Smith had taken several CDP courses, including Hospital Emergency Response Training for CBRNE Incidents (HERT). Last June, she and more than 100 other healthcare professionals from Southern California took the Healthcare Leadership for Mass Casualty Incidents (HCL) course. In the four-day HCL course, Smith learned how different entities work with each other during a mass-casualty response. The course teaches students how to make informed decisions on topics such as planning, staff and resource management, response, and decontamination in a mass-casualty situation.

Smith said the December 2 active-shooter response was the first time she had ever been involved in an event of this type, but explained that her CDP training helped her and her colleagues better understand their roles during an incident. She said the ICE helped build confidence and trust in her skills.

“The [ICE] helped us perform better and prompted us to examine our own processes when we returned home,” Smith said.

The trauma center’s first notification and response started at 11:10 a.m. Smith said she, Parnell and their colleagues activated the Hospital Incident Command System, set up the emergency department, and established a perimeter and triage area all within 18 minutes, just as the first patient arrived. Within 10 minutes, three more gunshot victims arrived from the Inland Regional Center.

Though, in total, the trauma center received five gunshot victims from the incident, Parnell, the trauma center’s patient care director, said they were expecting to receive 20.

“Our plan was to care for the most critically injured inside in the surgical suites and care for the walking wounded outside in the triage area,” Parnell said.

Loma Linda being a Level 1 trauma center, defined as a medical facility capable of providing total care for every aspect of injury, Parnell said he has responded to several mass-casualty incidents.

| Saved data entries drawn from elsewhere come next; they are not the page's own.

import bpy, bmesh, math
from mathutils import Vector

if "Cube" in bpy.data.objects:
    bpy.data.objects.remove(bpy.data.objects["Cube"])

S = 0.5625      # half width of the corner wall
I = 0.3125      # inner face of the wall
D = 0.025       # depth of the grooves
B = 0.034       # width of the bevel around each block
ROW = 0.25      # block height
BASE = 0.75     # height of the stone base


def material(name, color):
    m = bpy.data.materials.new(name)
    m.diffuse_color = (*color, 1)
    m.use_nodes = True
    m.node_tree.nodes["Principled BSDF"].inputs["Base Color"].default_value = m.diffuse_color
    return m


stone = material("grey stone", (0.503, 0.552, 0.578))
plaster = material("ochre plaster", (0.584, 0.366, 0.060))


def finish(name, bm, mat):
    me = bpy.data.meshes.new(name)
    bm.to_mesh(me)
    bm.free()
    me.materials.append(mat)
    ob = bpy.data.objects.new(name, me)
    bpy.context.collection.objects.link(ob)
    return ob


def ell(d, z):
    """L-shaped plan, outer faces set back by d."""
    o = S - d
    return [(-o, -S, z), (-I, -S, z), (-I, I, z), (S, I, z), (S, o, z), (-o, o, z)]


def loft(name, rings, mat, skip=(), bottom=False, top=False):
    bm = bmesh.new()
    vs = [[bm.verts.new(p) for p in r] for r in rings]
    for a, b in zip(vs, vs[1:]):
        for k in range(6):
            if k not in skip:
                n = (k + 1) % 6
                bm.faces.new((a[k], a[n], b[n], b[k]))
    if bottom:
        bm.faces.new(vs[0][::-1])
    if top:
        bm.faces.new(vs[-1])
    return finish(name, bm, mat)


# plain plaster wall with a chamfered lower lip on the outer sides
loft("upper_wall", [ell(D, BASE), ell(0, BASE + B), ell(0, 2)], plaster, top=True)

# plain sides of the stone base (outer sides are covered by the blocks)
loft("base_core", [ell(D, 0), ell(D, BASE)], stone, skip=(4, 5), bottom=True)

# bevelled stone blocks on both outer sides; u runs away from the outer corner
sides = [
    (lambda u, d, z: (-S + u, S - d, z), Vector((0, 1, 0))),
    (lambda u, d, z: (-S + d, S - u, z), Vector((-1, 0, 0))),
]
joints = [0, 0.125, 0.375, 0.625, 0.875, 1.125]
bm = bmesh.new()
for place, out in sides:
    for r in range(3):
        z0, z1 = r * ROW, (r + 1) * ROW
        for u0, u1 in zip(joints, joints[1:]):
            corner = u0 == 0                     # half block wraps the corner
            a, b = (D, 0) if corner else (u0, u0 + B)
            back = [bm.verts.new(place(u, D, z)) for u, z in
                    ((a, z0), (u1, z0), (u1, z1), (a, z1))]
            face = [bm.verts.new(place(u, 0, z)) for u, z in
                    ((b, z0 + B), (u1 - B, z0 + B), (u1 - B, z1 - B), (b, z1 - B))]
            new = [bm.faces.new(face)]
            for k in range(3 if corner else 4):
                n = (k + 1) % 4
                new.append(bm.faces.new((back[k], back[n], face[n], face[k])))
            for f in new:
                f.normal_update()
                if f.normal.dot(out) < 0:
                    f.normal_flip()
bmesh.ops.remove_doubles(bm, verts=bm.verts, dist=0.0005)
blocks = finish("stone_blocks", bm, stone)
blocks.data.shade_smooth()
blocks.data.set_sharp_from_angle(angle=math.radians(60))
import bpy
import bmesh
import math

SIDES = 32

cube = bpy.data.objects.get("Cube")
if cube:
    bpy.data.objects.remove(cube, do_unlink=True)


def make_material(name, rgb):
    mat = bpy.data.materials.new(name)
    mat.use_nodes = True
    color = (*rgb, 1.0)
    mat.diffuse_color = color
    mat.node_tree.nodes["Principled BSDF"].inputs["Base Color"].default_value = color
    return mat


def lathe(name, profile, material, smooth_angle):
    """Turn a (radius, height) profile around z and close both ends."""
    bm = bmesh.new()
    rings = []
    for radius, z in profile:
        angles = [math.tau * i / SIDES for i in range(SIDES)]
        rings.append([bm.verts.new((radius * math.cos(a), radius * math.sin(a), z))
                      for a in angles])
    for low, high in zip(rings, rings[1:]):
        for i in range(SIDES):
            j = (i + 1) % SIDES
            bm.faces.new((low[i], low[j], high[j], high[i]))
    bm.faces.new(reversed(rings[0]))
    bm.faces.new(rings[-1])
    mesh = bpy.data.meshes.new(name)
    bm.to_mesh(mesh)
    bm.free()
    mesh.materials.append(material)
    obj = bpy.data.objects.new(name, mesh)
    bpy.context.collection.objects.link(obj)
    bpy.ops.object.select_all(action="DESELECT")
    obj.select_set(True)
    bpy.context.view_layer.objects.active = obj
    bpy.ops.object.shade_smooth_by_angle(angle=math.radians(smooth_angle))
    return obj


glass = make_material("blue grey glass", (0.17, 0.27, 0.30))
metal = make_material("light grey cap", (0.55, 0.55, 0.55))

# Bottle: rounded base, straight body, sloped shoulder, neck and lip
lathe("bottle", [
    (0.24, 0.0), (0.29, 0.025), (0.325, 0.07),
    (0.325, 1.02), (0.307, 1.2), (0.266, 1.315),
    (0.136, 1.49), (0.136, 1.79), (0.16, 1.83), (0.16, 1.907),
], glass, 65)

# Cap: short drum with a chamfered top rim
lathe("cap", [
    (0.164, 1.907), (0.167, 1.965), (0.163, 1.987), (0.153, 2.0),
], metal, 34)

“We are used to treating high volumes of high-acuity patients,” he said. “Because we [conduct disasters drills] so often, there was an air of quiet confidence among our staff.”

Parnell had attended the HERT course and the ICE in June 2015. He said his CDP training was particularly beneficial during the December 2 response. The sequence of determining a set-up location, role assignment, triage and communication amongst the staff—skills he practiced during the ICE—all came in handy, he said.

“Because of CDP training, I knew right away what had to be done, how it had to be done and in what order,” Parnell said. “Everything just clicked and went like clockwork. We were fully set-up and ready to receive patients in less than 20 minutes. That would not have been the case if I had not received that training.”

For Snyder, Smith and Parnell, responding to the active-shooter incident and receiving patients from the scene reinforced the value of CDP training, and they all said they want more.

Snyder said he hopes to take the Basic Tactical Medical Training Program during which law enforcement officers learn to treat life-threatening injuries in an austere environment. He said he regularly encourages other officers and his wife, a registered nurse, to take CDP training.

Smith said she plans to train again at the CDP, too.

“As an emergency management specialist, I need to continue to train and develop my skills for communicating and executing a successful program,” Smith said. “[The CDP] is the best place to practice for real-world events. It’s very realistic.”

Parnell said he plans to take the Healthcare Leadership for Mass Casualty Incidents and Framework for Healthcare Emergency Management courses, during which healthcare personnel learn disaster preparedness planning and emergency management for healthcare, among other topics.

When Snyder, Smith and Parnell attended CDP training, they could not have known they would one day respond to the worst active-shooter incident since the 2012 Sandy Hook Elementary School shootings; however, they all said they knew they could depend on their CDP mass-casualty training should they ever need it.

The CDP offers nearly 50 courses for responders from 17 emergency response disciplines. CDP training is fully funded by the Department of Homeland Security, including students’ travel, lodging, and meals. For more information on CDP training, or to register online, go to http://cdp.dhs.gov.